McFarland was a tough fighter and man of a integrity

Although a native of Oskaloosa, Iowa, attorney M. Robert “Bob” McFarland spent 65 years as a resident of Arlington, becoming one of the city’s staunchest defenders and a fierce fighter for his alma mater, the University of Texas at Arlington (known then as Arlington State College).

McFarland, who died last week at the age of 73, became Arlington’s first state representative (Tarrant County’s first Republican elected to the House) and the city’s first lobbyist. He spent a total of 14 years in the Legislature, including eight years as state senator.

The respected public servant had a colorful and storied career, beginning with his first job as an ambulance driver for an Arlington funeral home while he was still in college. Assigned to the “graveyard” shift, he was often the first on the scene of accident or crime, and he had plenty of stories to tell about those days.

After getting his law degree, he joined the FBI and was assigned to duties in the South, where he investigated the Ku Klux Klan and church bombings. For a while he also was in charge of the manhunt for James Earl Ray, the man who assassinated the Rev. Martin Luther King Jr.

But McFarland made his mark in the state Capitol, as a legislator and a lobbyist for three area cities, large corporations, associations and Six Flags Over Texas.

In 1986, when the Select Committee on Higher Education left UT Arlington off the list of institutions like University of North Texas to be known as “emerging national universities” with research emphases, state Sen. McFarland said the committee’s recommendation would be accepted “over my dead body.” By February of 1987 the committee had changed its language about the Arlington school.

Again in 2003, lobbyist McFarland put on his boxing gloves when the University of Texas System chancellor declared UT Dallas as a priority for research to what some thought was the detriment of UT Arlington.

“The chancellor said UT Arlington: stepchild; UT Dallas: my new love,” McFarland said, as he went to work to unite the Tarrant legislative delegation to make sure his cherished school would be allowed to participate and compete for those research dollars.

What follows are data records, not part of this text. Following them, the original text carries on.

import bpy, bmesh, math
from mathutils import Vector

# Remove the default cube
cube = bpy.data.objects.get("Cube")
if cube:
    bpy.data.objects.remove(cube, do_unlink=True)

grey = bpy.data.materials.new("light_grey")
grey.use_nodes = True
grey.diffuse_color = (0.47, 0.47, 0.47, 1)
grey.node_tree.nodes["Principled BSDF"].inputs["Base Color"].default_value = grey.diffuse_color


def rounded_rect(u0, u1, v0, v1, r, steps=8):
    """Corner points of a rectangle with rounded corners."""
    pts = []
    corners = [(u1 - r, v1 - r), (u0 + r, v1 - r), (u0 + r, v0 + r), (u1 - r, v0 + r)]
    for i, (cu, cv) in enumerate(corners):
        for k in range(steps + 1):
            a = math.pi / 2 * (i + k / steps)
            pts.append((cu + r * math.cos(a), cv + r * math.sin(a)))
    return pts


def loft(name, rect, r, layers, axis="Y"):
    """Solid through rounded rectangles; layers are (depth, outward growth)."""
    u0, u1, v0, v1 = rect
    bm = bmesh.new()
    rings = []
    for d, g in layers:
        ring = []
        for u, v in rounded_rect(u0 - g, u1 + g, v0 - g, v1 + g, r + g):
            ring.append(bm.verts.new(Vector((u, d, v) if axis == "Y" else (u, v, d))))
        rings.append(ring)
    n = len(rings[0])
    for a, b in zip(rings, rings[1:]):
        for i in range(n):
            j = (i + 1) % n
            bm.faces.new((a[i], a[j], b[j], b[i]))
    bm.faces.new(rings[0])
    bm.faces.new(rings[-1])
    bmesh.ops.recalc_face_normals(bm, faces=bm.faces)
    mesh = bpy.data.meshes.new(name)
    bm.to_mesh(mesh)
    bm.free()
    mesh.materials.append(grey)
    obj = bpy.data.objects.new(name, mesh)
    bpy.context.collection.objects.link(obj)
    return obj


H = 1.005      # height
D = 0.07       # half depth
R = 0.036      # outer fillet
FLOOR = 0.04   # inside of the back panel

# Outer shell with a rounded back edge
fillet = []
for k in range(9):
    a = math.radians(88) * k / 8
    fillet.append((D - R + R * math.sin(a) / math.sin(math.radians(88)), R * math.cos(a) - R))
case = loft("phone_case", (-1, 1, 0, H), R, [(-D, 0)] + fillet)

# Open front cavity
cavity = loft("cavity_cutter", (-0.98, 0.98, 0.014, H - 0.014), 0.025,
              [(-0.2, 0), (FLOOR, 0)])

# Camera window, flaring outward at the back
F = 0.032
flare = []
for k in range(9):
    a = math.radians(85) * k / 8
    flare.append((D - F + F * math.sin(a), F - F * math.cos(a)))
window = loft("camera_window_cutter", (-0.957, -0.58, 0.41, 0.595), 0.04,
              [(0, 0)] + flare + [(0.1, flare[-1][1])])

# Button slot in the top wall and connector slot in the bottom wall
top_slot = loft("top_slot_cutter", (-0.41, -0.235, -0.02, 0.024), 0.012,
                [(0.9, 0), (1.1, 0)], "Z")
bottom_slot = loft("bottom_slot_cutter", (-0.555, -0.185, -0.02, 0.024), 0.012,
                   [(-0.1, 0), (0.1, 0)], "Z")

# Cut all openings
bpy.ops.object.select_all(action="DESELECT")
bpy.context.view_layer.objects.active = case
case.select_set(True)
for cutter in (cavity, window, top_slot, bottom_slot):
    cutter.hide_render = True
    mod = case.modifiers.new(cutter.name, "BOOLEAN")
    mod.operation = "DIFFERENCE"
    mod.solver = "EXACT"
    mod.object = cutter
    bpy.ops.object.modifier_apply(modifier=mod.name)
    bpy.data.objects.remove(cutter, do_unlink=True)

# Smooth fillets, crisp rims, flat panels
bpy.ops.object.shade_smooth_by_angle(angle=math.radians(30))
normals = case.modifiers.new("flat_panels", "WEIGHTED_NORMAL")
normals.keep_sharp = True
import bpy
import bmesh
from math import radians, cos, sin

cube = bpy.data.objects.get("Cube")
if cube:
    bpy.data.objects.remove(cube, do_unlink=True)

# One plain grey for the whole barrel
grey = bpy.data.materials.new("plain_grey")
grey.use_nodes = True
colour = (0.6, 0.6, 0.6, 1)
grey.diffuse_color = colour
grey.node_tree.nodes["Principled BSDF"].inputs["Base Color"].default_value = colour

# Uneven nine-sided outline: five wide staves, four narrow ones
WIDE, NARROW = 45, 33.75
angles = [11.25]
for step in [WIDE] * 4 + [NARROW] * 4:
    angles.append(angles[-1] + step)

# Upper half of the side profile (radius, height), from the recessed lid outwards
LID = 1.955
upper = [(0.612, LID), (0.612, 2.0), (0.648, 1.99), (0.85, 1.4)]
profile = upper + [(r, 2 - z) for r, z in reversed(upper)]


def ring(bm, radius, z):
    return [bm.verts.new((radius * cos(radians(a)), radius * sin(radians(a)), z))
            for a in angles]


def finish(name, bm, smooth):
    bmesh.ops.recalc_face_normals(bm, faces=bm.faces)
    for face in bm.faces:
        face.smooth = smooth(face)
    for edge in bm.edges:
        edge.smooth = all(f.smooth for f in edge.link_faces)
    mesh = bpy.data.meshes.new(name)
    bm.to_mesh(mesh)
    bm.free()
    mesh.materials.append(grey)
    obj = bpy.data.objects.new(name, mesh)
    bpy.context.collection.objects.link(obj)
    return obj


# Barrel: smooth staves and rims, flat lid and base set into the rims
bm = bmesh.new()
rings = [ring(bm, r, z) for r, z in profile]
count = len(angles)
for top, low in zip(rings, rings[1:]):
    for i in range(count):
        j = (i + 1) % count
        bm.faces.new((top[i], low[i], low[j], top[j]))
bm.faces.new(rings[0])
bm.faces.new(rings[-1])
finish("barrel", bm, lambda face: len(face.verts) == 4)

All of Tarrant County is indebted to this man of integrity. He was buried Tuesday in his beloved Arlington.